[Start of Attachment]

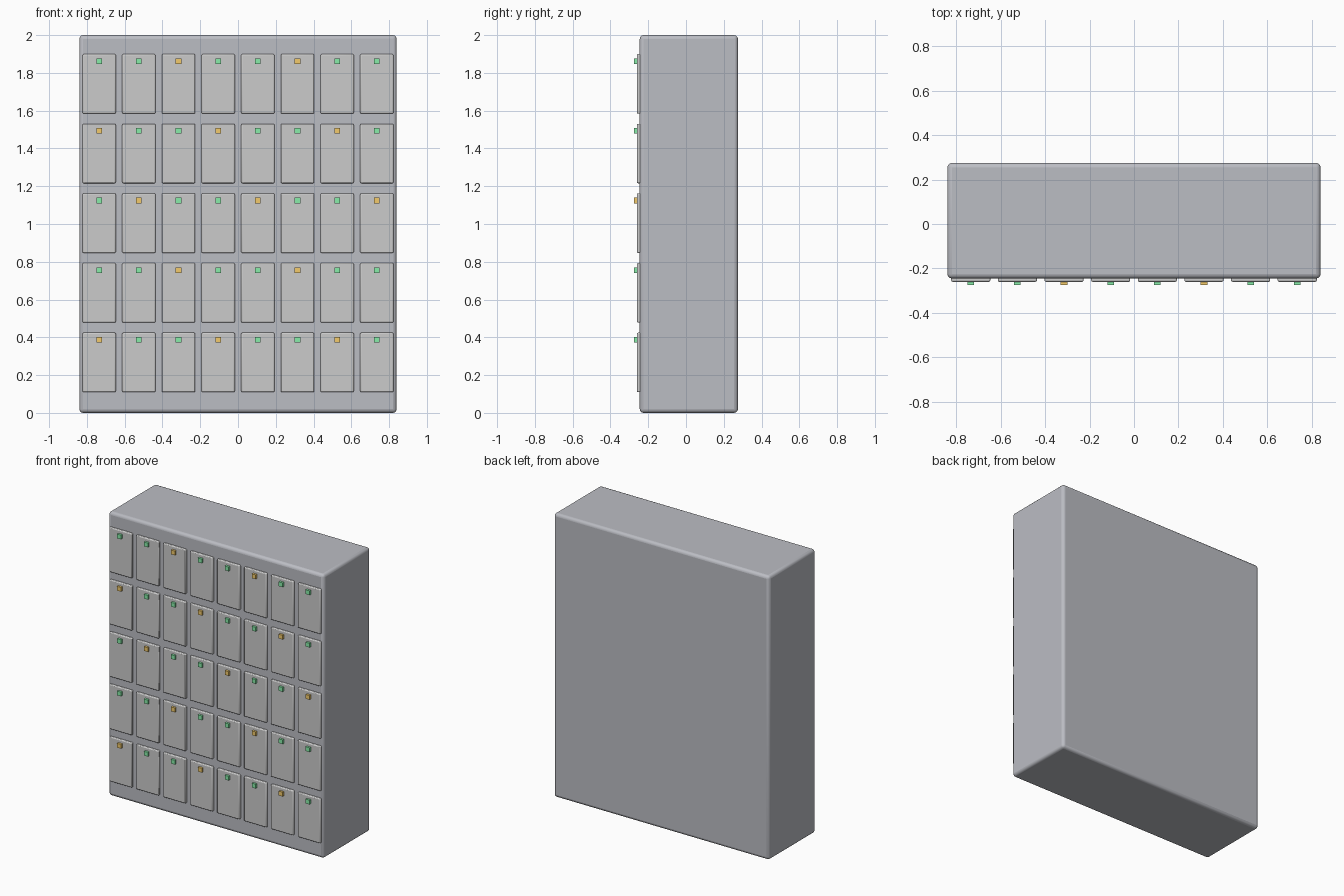
import bpy

if "Cube" in bpy.data.objects:
    bpy.data.objects.remove(bpy.data.objects["Cube"])


def material(name, rgb):
    m = bpy.data.materials.new(name)
    m.diffuse_color = (*rgb, 1)
    m.use_nodes = True
    m.node_tree.nodes["Principled BSDF"].inputs["Base Color"].default_value = m.diffuse_color
    return m


def box(name, x, y, z, mat, bevel=0.0, segments=2):
    """Box from (min, max) ranges with optional rounded edges."""
    bpy.ops.mesh.primitive_cube_add(
        size=1, location=[(r[0] + r[1]) / 2 for r in (x, y, z)])
    ob = bpy.context.object
    ob.name = name
    ob.scale = [r[1] - r[0] for r in (x, y, z)]
    bpy.ops.object.transform_apply(location=False, rotation=False, scale=True)
    ob.data.materials.append(mat)
    if bevel:
        mod = ob.modifiers.new("rounded_edges", 'BEVEL')
        mod.width = bevel
        mod.segments = segments
        bpy.ops.object.shade_smooth_by_angle()
    return ob


body_mat = material("body_grey", (0.50, 0.51, 0.55))
door_mat = material("door_grey", (0.72, 0.73, 0.75))
green = material("green_light", (0.25, 0.85, 0.40))
amber = material("amber_light", (0.90, 0.60, 0.15))

# Cabinet body
box("cabinet_body", (-0.84, 0.84), (-0.245, 0.275), (0, 2), body_mat, 0.02, 3)

# Grid of doors, each with a status light near its top edge
COLS, ROWS = 8, 5
PITCH_X, PITCH_Z = 0.21, 0.3687
DOOR_W, DOOR_H, LIGHT = 0.176, 0.315, 0.03
for r in range(ROWS):
    for c in range(COLS):
        x = (c - (COLS - 1) / 2) * PITCH_X
        z = 0.267 + r * PITCH_Z
        box(f"door_{r}_{c}", (x - DOOR_W / 2, x + DOOR_W / 2), (-0.26, -0.235),
            (z - DOOR_H / 2, z + DOOR_H / 2), door_mat, 0.006)
        lz = z + 0.12
        box(f"status_light_{r}_{c}", (x - LIGHT / 2, x + LIGHT / 2), (-0.275, -0.255),
            (lz - LIGHT / 2, lz + LIGHT / 2), amber if (c + r) % 3 == 0 else green)
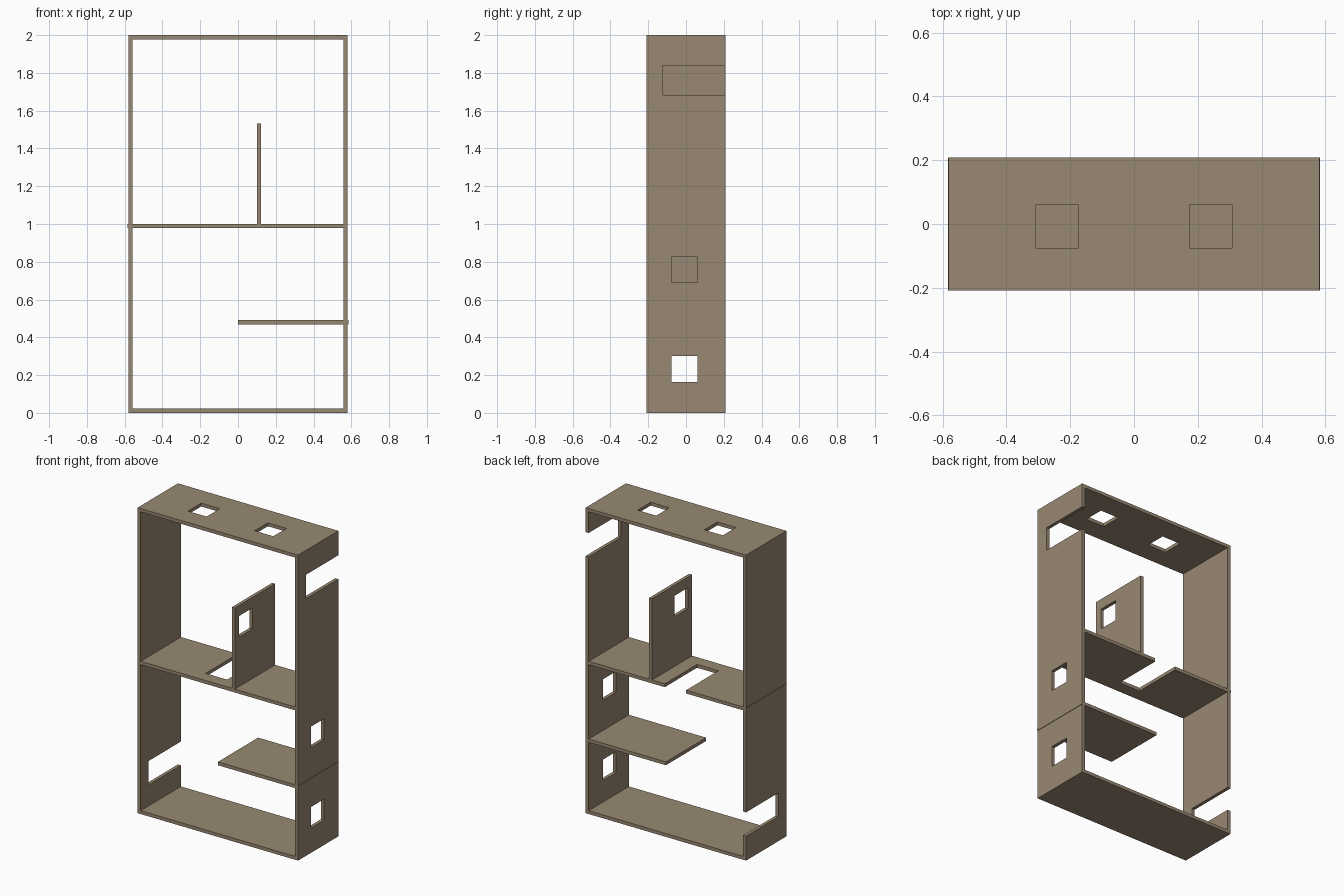
import bpy
import bmesh

if "Cube" in bpy.data.objects:
    bpy.data.objects.remove(bpy.data.objects["Cube"])

wood = bpy.data.materials.new("tan_wood")
wood.diffuse_color = (0.314, 0.246, 0.168, 1.0)
wood.use_nodes = True
wood.node_tree.nodes["Principled BSDF"].inputs["Base Color"].default_value = wood.diffuse_color

D = 0.208   # half depth
W = 0.581   # half width of the frame
T = 0.022   # board thickness
OUT = 0.3   # beyond the back edge, for open notches


def box(name, x, y, z):
    """Axis-aligned box from (min, max) ranges."""
    bm = bmesh.new()
    bmesh.ops.create_cube(bm, size=1)
    for v in bm.verts:
        v.co = [r[0] if c < 0 else r[1] for c, r in zip(v.co, (x, y, z))]
    mesh = bpy.data.meshes.new(name)
    bm.to_mesh(mesh)
    bm.free()
    obj = bpy.data.objects.new(name, mesh)
    bpy.context.collection.objects.link(obj)
    mesh.materials.append(wood)
    return obj


def board(name, x, y, z, cuts=()):
    """Board with rectangular openings cut through it."""
    obj = box(name, x, y, z)
    for i, c in enumerate(cuts):
        cutter = box(f"{name}_cutter_{i}", *c)
        cutter.hide_render = True
        cutter.hide_viewport = False
        mod = obj.modifiers.new("opening", 'BOOLEAN')
        mod.operation = 'DIFFERENCE'
        mod.solver = 'EXACT'
        mod.object = cutter
        bpy.context.view_layer.objects.active = obj
        bpy.ops.object.modifier_apply(modifier=mod.name)
        bpy.data.objects.remove(cutter, do_unlink=True)
    return obj


full = (-D, D)
hole_y = (-0.076, 0.060)
notch_y = (-0.125, OUT)

# Outer frame: top with two square holes, plain bottom
board("top_panel", (-W, W), full, (2 - T, 2),
      [((s - 0.0675, s + 0.0675), hole_y, (1.9, 2.1)) for s in (-0.2415, 0.2415)])
board("bottom_panel", (-W, W), full, (0, T))

# Sides: a back-open notch each, two square holes on the right
board("left_side", (-W, -W + T), full, (T, 2 - T),
      [((-0.7, -0.5), notch_y, (0.16, 0.316))])
board("right_side", (W - T, W), full, (T, 2 - T),
      [((0.5, 0.7), notch_y, (1.684, 1.84)),
       ((0.5, 0.7), hole_y, (0.689, 0.826)),
       ((0.5, 0.7), hole_y, (0.163, 0.300))])

# Inner shelves, each running just through one side
board("middle_shelf", (-W - 0.003, W - T), full, (0.978, 1.0),
      [((-0.147, 0.008), notch_y, (0.9, 1.1))])
board("lower_shelf", (0.0, W + 0.003), full, (0.469, 0.491))

# Upright divider with a square hole near the front
board("upper_divider", (0.101, 0.101 + T), full, (1.0, 1.531),
      [((0.0, 0.2), (-0.163, -0.027), (1.325, 1.462))])
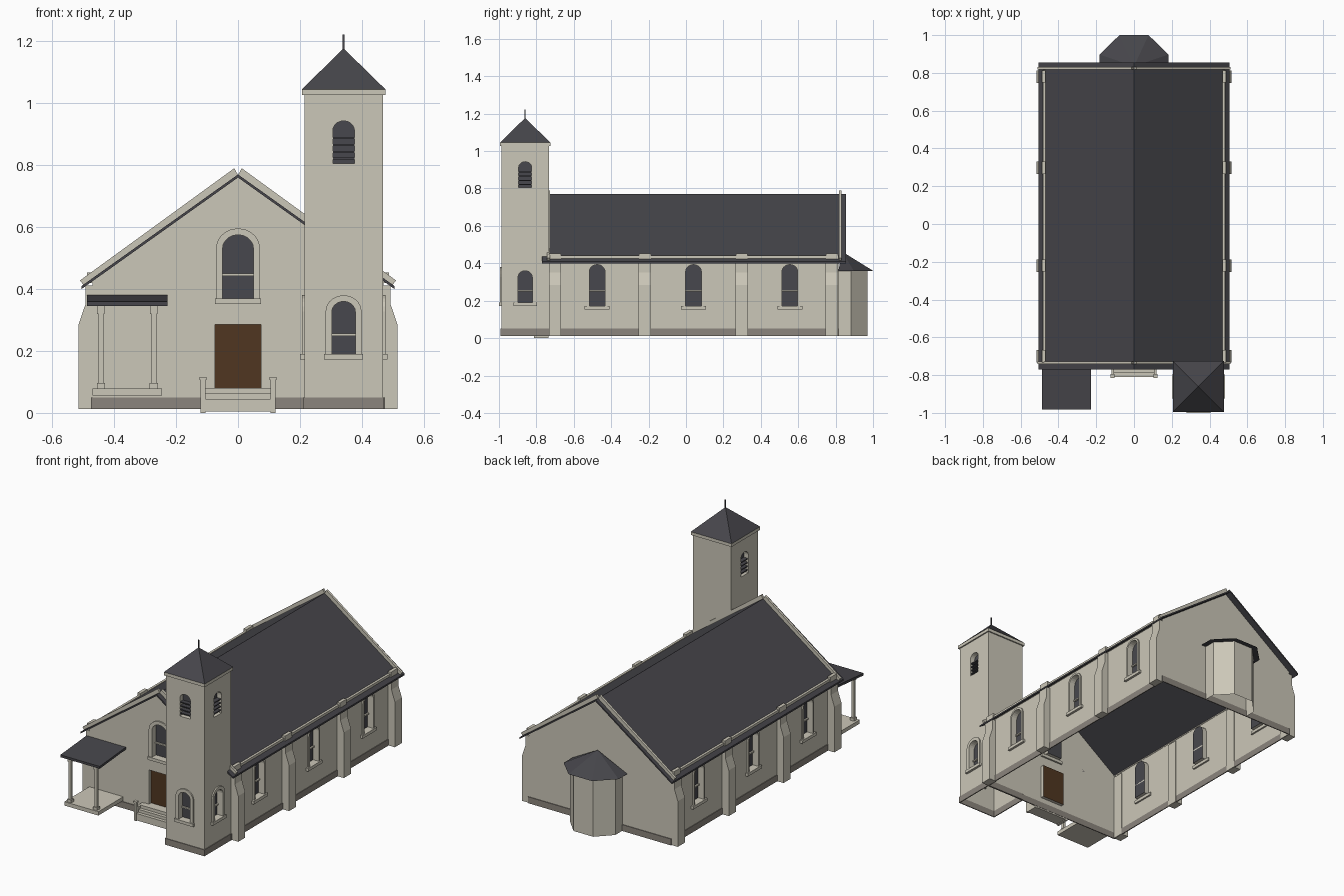
import bpy, bmesh, math
from mathutils import Vector

if "Cube" in bpy.data.objects:
    bpy.data.objects.remove(bpy.data.objects["Cube"])


def material(name, rgb):
    m = bpy.data.materials.new(name)
    m.use_nodes = True
    m.diffuse_color = (*rgb, 1)
    m.node_tree.nodes["Principled BSDF"].inputs["Base Color"].default_value = (*rgb, 1)
    return m


STONE = material("pale stone", (0.60, 0.57, 0.48))
SLATE = material("dark slate", (0.061, 0.060, 0.069))
GLASS = material("dark glass", (0.064, 0.064, 0.074))
PLINTH = material("grey plinth", (0.26, 0.235, 0.205))
WOOD = material("brown wood", (0.08, 0.037, 0.015))

X, Y, Z = Vector((1, 0, 0)), Vector((0, 1, 0)), Vector((0, 0, 1))
BASE = 0.012


# A frame is origin, across, up, outward
def frame(origin, across, up, outward):
    return Vector(origin), across, up, outward


def at(f, u, v, d=0):
    return f[0] + f[1] * u + f[2] * v + f[3] * d


ALONG_Y = frame((0, 0, 0), X, Z, Y)
PLAN = frame((0, 0, 0), X, Y, Z)


def finish(name, bm, mats):
    me = bpy.data.meshes.new(name)
    bm.to_mesh(me)
    bm.free()
    for m in mats:
        me.materials.append(m)
    ob = bpy.data.objects.new(name, me)
    bpy.context.collection.objects.link(ob)
    return ob


def prism(name, pts, f, d0, d1, mat, caps=(True, True), end_mat=None, inward=False):
    """Extrude an outline from d0 to d1, with optional end caps."""
    bm = bmesh.new()
    a = [bm.verts.new(at(f, u, v, d0)) for u, v in pts]
    b = [bm.verts.new(at(f, u, v, d1)) for u, v in pts]
    for i in range(len(pts)):
        j = (i + 1) % len(pts)
        bm.faces.new((a[i], a[j], b[j], b[i]))
    if caps[0]:
        bm.faces.new(a)
    if caps[1]:
        end = bm.faces.new(b)
        end.material_index = 1 if end_mat else 0
    bmesh.ops.recalc_face_normals(bm, faces=bm.faces)
    if inward:
        bmesh.ops.reverse_faces(bm, faces=bm.faces)
    return finish(name, bm, [mat, end_mat] if end_mat else [mat])


def rect(u0, u1, v0, v1):
    return [(u0, v0), (u1, v0), (u1, v1), (u0, v1)]


def box(name, xs, ys, zs, mat):
    return prism(name, rect(*xs, *zs), ALONG_Y, *ys, mat)


def arch(u, half, z0, z1):
    rise = half * 0.9
    n = 10
    curve = [(u + half * math.cos(math.pi * i / n),
              z1 - rise + rise * math.sin(math.pi * i / n)) for i in range(n + 1)]
    return [(u - half, z0), (u + half, z0)] + curve


def wall(name, f, outline, holes=()):
    """Single sheet wall with openings."""
    bm = bmesh.new()
    for loop in [outline, *holes]:
        vs = [bm.verts.new(at(f, u, v)) for u, v in loop]
        for i, v in enumerate(vs):
            bm.edges.new((v, vs[(i + 1) % len(vs)]))
    bmesh.ops.triangle_fill(bm, use_beauty=True, edges=bm.edges[:], normal=f[3])
    bm.normal_update()
    bmesh.ops.reverse_faces(bm, faces=[p for p in bm.faces if p.normal.dot(f[3]) < 0])
    return finish(name, bm, [STONE])


def recess(name, f, outline, depth, back):
    prism(name, outline, f, 0, -depth, STONE, (False, True), back, True)


def window(name, f, u, half, z0, z1, trim):
    """Recessed pane, glazing bar, raised surround and sill; returns the opening."""
    opening = arch(u, half, z0, z1)
    recess(name + "_recess", f, opening, 0.03, GLASS)
    mid = z0 + (z1 - z0) * 0.37
    prism(name + "_bar", rect(u - half, u + half, mid - 0.004, mid + 0.004), f, -0.03, -0.02, STONE)
    prism(name + "_sill", rect(u - half - 0.025, u + half + 0.025, z0 - 0.018, z0), f, -0.01, 0.014, STONE)
    outer = arch(u, half + trim, z0, z1 + trim)
    bm = bmesh.new()
    rows = [[bm.verts.new(at(f, p, q, d)) for p, q in ring]
            for ring, d in ((outer, 0), (outer, 0.008), (opening, 0.008), (opening, 0))]
    for r0, r1 in zip(rows, rows[1:]):
        for i in range(1, len(outer)):
            j = (i + 1) % len(outer)
            bm.faces.new((r0[i], r0[j], r1[j], r1[i]))
    bmesh.ops.recalc_face_normals(bm, faces=bm.faces)
    finish(name + "_surround", bm, [STONE])
    return opening


def louvre(name, f, u):
    opening = arch(u, 0.035, 0.805, 0.943)
    recess(name + "_recess", f, opening, 0.03, GLASS)
    for i in range(4):
        z = 0.818 + i * 0.022
        prism(name + "_slat", rect(u - 0.035, u + 0.035, z, z + 0.006), f, -0.03, -0.004, SLATE)
    return opening


def hip(name, base, z, apex):
    """Pointed roof over a plan outline."""
    bm = bmesh.new()
    vs = [bm.verts.new((x, y, z)) for x, y in base]
    top = bm.verts.new(apex)
    bm.faces.new(vs)
    for i, v in enumerate(vs):
        bm.faces.new((v, vs[(i + 1) % len(vs)], top))
    bmesh.ops.recalc_face_normals(bm, faces=bm.faces)
    finish(name, bm, [SLATE])


def plinth(name, xs, ys):
    ob = prism(name, rect(*xs, *ys), PLAN, BASE, 0.05, PLINTH, (False, False))
    s = ob.modifiers.new("thickness", "SOLIDIFY")
    s.thickness, s.offset = 0.008, -1


# Nave walls
W, F, B = 0.47, -0.735, 0.815
gable = [(-W, BASE), (W, BASE), (W, 0.426), (0, 0.763), (-W, 0.426)]
front = frame((0, F, 0), X, Z, -Y)
door = rect(-0.075, 0.075, 0.08, 0.285)
recess("door", front, door, 0.02, WOOD)
wall("front_gable", front, gable, [door, window("front_window", front, 0, 0.05, 0.37, 0.575, 0.021)])
wall("back_gable", frame((0, B, 0), X, Z, Y), gable)
plinth("nave_plinth", (-W - 0.004, W + 0.004), (F - 0.004, B + 0.004))

# Sides: windows, buttresses and eave trim
for side, s in (("left", 1), ("right", -1)):
    f = frame((s * W, 0, 0), Y, Z, X * s)
    holes = [window(side + "_window", f, y, 0.042, 0.172, 0.393, 0.012) for y in (-0.475, 0.04, 0.555)]
    wall(side + "_wall", f, rect(F, B, BASE, 0.426), holes)
    profile = [(s * x, z) for x, z in ((0.465, BASE), (0.515, BASE), (0.515, 0.285),
                                       (0.493, 0.35), (0.493, 0.412), (0.465, 0.412))]
    for y in (-0.7, -0.22, 0.298, 0.78):
        prism(side + "_buttress", profile, ALONG_Y, y - 0.033, y + 0.033, STONE)
        box(side + "_eave_block", (s * 0.468, s * 0.488), (y - 0.032, y + 0.032), (0.42, 0.453), STONE)
    box(side + "_eave_strip", (s * 0.468, s * 0.482), (F, B), (0.42, 0.441), STONE)
    rake = [(0, 0.768), (s * 0.012, 0.79), (s * 0.51, 0.428), (s * 0.497, 0.41)]
    for y in (-0.742, 0.818):
        prism(side + "_rake_strip", rake, ALONG_Y, y, y + 0.014, STONE)

# Main roof
prism("nave_roof", [(0, 0.77), (0.505, 0.41), (0.505, 0.4), (0, 0.76), (-0.505, 0.4), (-0.505, 0.41)],
      ALONG_Y, -0.77, 0.855, SLATE)

# Tower
TX, TY, R = 0.341, -0.86, 0.127
tower_faces = (("front", X, -Y), ("left", Y, X), ("right", Y, -X), ("back", X, Y))
for name, across, out in tower_faces:
    f = frame(Vector((TX, TY, 0)) + out * R, across, Z, out)
    holes = []
    if name != "back":
        holes = [window("tower_" + name + "_window", f, 0, 0.038, 0.19, 0.36, 0.02),
                 louvre("tower_" + name + "_louvre", f, 0)]
    wall("tower_" + name + "_wall", f, rect(-R, R, BASE, 1.03), holes)
plinth("tower_plinth", (TX - R - 0.004, TX + R + 0.004), (TY - R - 0.004, TY + R + 0.004))
C = R + 0.008
box("tower_cornice", (TX - C, TX + C), (TY - C, TY + C), (1.026, 1.045), STONE)
hip("tower_roof", rect(TX - C, TX + C, TY - C, TY + C), 1.045, (TX, TY, 1.177))
box("finial", (TX - 0.003, TX + 0.003), (TY - 0.003, TY + 0.003), (1.165, 1.222), SLATE)

# Apse
prism("apse_wall", [(0.15, B), (0.15, 0.882), (0.065, 0.97), (-0.065, 0.97), (-0.15, 0.882), (-0.15, B)],
      PLAN, BASE, 0.362, STONE, (False, False))
hip("apse_roof", [(0.182, B), (0.182, 0.897), (0.077, 1.0), (-0.077, 1.0), (-0.182, 0.897), (-0.182, B)],
    0.36, (0, 0.835, 0.462))

# Side porch
box("porch_floor", (-0.47, -0.245), (-0.97, F), (0.056, 0.079), STONE)
slope = frame((0, 0, 0), Y, Z, X)
prism("porch_roof", [(-0.982, 0.345), (F, 0.366), (F, 0.38), (-0.982, 0.359)], slope, -0.488, -0.228, SLATE)
for x in (-0.443, -0.272):
    for part, h, z0, z1 in (("base", 0.013, 0.079, 0.096), ("shaft", 0.008, 0.096, 0.33), ("cap", 0.012, 0.32, 0.349)):
        box("porch_post_" + part, (x - h, x + h), (-0.95 - h, -0.95 + h), (z0, z1), STONE)

# Entrance steps with side walls and newels
for y, z in ((-0.81, 0.045), (-0.79, 0.062), (-0.77, 0.08)):
    box("step", (-0.105, 0.105), (y, F), (0.004, z), STONE)
for s in (-1, 1):
    box("step_side", (s * 0.105, s * 0.12), (-0.81, F), (0, 0.078), STONE)
    box("newel", (s * 0.105, s * 0.121), (-0.812, -0.796), (0, 0.11), STONE)
    box("newel_cap", (s * 0.102, s * 0.124), (-0.815, -0.793), (0.107, 0.116), STONE)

[End of Attachment]

#### [ASSIGNED TASK]
Beginning with the line above that contains "an outline from", copy each line exactly up to and including the line that contains "j = (i + 1) % len(pts)", and go no further.

#### [OUTPUT OF THE TASK]
    """Extrude an outline from d0 to d1, with optional end caps."""
    bm = bmesh.new()
    a = [bm.verts.new(at(f, u, v, d0)) for u, v in pts]
    b = [bm.verts.new(at(f, u, v, d1)) for u, v in pts]
    for i in range(len(pts)):
        j = (i + 1) % len(pts)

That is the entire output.